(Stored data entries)
· · · · · · ·

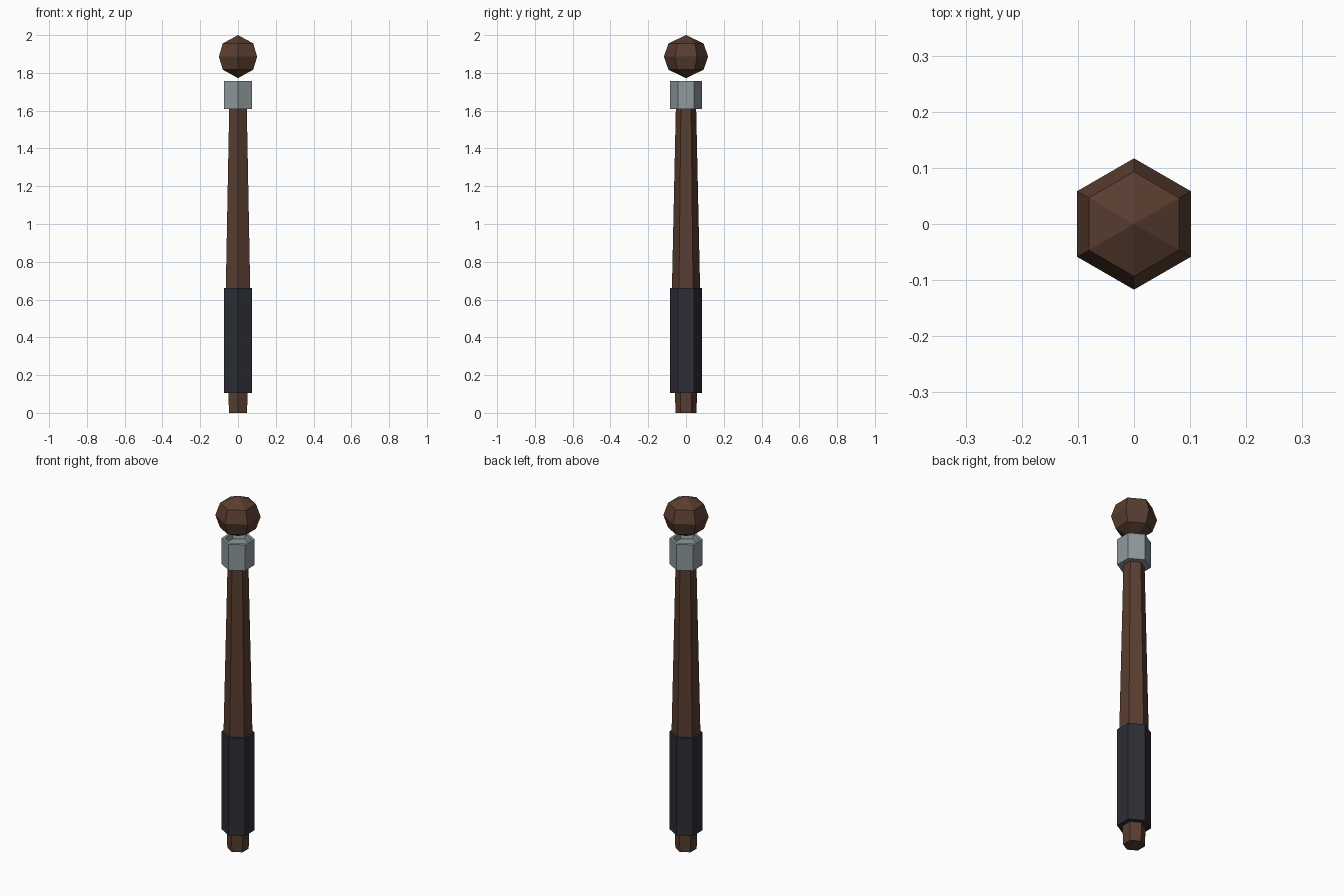
import bpy, bmesh, math

if "Cube" in bpy.data.objects:
    bpy.data.objects.remove(bpy.data.objects["Cube"])

SIDES = 6


def material(name, rgb):
    m = bpy.data.materials.new(name)
    m.diffuse_color = (*rgb, 1.0)
    m.use_nodes = True
    m.node_tree.nodes["Principled BSDF"].inputs["Base Color"].default_value = m.diffuse_color
    return m


wood = material("dark_wood", (0.100, 0.047, 0.029))
steel = material("grey_steel", (0.27, 0.32, 0.335))
leather = material("black_leather", (0.026, 0.027, 0.036))


def lathe(name, profile, mat):
    """Six-sided solid from (radius, z) points, bottom to top; corners on +-y."""
    bm = bmesh.new()
    rings = []
    for r, z in profile:
        if r == 0:
            rings.append([bm.verts.new((0, 0, z))] * SIDES)
        else:
            rings.append([bm.verts.new((r * math.sin(a), -r * math.cos(a), z))
                          for a in (math.tau * i / SIDES for i in range(SIDES))])
    for lo, hi in zip(rings, rings[1:]):
        for i in range(SIDES):
            j = (i + 1) % SIDES
            bm.faces.new(list(dict.fromkeys((lo[i], lo[j], hi[j], hi[i]))))
    # flat end caps where the profile does not close to a point
    if profile[0][0] > 0:
        bm.faces.new(rings[0][::-1])
    if profile[-1][0] > 0:
        bm.faces.new(rings[-1])
    bmesh.ops.recalc_face_normals(bm, faces=bm.faces)
    mesh = bpy.data.meshes.new(name)
    bm.to_mesh(mesh)
    bm.free()
    mesh.materials.append(mat)
    ob = bpy.data.objects.new(name, mesh)
    bpy.context.collection.objects.link(ob)
    return ob


# tapered wooden shaft, widest inside the grip
lathe("shaft", [(0.055, 0.0), (0.059, 0.11), (0.075, 0.64), (0.053, 1.65)], wood)

# wrapped grip
lathe("grip", [(0.086, 0.106), (0.086, 0.66)], leather)

# metal collar with a recessed top
lathe("collar", [(0.085, 1.61), (0.085, 1.757), (0.068, 1.757), (0.062, 1.73)], steel)

# round wooden knob floating just above the collar
lathe("knob", [(0, 1.772), (0.093, 1.817), (0.117, 1.886),
               (0.093, 1.956), (0, 2.0)], wood)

· · · · · · ·

== What this task involves ==
Please restate the entries word for word, with all pictures left out.

== Your response ==
import bpy, bmesh, math

if "Cube" in bpy.data.objects:
    bpy.data.objects.remove(bpy.data.objects["Cube"])

SIDES = 6


def material(name, rgb):
    m = bpy.data.materials.new(name)
    m.diffuse_color = (*rgb, 1.0)
    m.use_nodes = True
    m.node_tree.nodes["Principled BSDF"].inputs["Base Color"].default_value = m.diffuse_color
    return m


wood = material("dark_wood", (0.100, 0.047, 0.029))
steel = material("grey_steel", (0.27, 0.32, 0.335))
leather = material("black_leather", (0.026, 0.027, 0.036))


def lathe(name, profile, mat):
    """Six-sided solid from (radius, z) points, bottom to top; corners on +-y."""
    bm = bmesh.new()
    rings = []
    for r, z in profile:
        if r == 0:
            rings.append([bm.verts.new((0, 0, z))] * SIDES)
        else:
            rings.append([bm.verts.new((r * math.sin(a), -r * math.cos(a), z))
                          for a in (math.tau * i / SIDES for i in range(SIDES))])
    for lo, hi in zip(rings, rings[1:]):
        for i in range(SIDES):
            j = (i + 1) % SIDES
            bm.faces.new(list(dict.fromkeys((lo[i], lo[j], hi[j], hi[i]))))
    # flat end caps where the profile does not close to a point
    if profile[0][0] > 0:
        bm.faces.new(rings[0][::-1])
    if profile[-1][0] > 0:
        bm.faces.new(rings[-1])
    bmesh.ops.recalc_face_normals(bm, faces=bm.faces)
    mesh = bpy.data.meshes.new(name)
    bm.to_mesh(mesh)
    bm.free()
    mesh.materials.append(mat)
    ob = bpy.data.objects.new(name, mesh)
    bpy.context.collection.objects.link(ob)
    return ob


# tapered wooden shaft, widest inside the grip
lathe("shaft", [(0.055, 0.0), (0.059, 0.11), (0.075, 0.64), (0.053, 1.65)], wood)

# wrapped grip
lathe("grip", [(0.086, 0.106), (0.086, 0.66)], leather)

# metal collar with a recessed top
lathe("collar", [(0.085, 1.61), (0.085, 1.757), (0.068, 1.757), (0.062, 1.73)], steel)

# round wooden knob floating just above the collar
lathe("knob", [(0, 1.772), (0.093, 1.817), (0.117, 1.886),
               (0.093, 1.956), (0, 2.0)], wood)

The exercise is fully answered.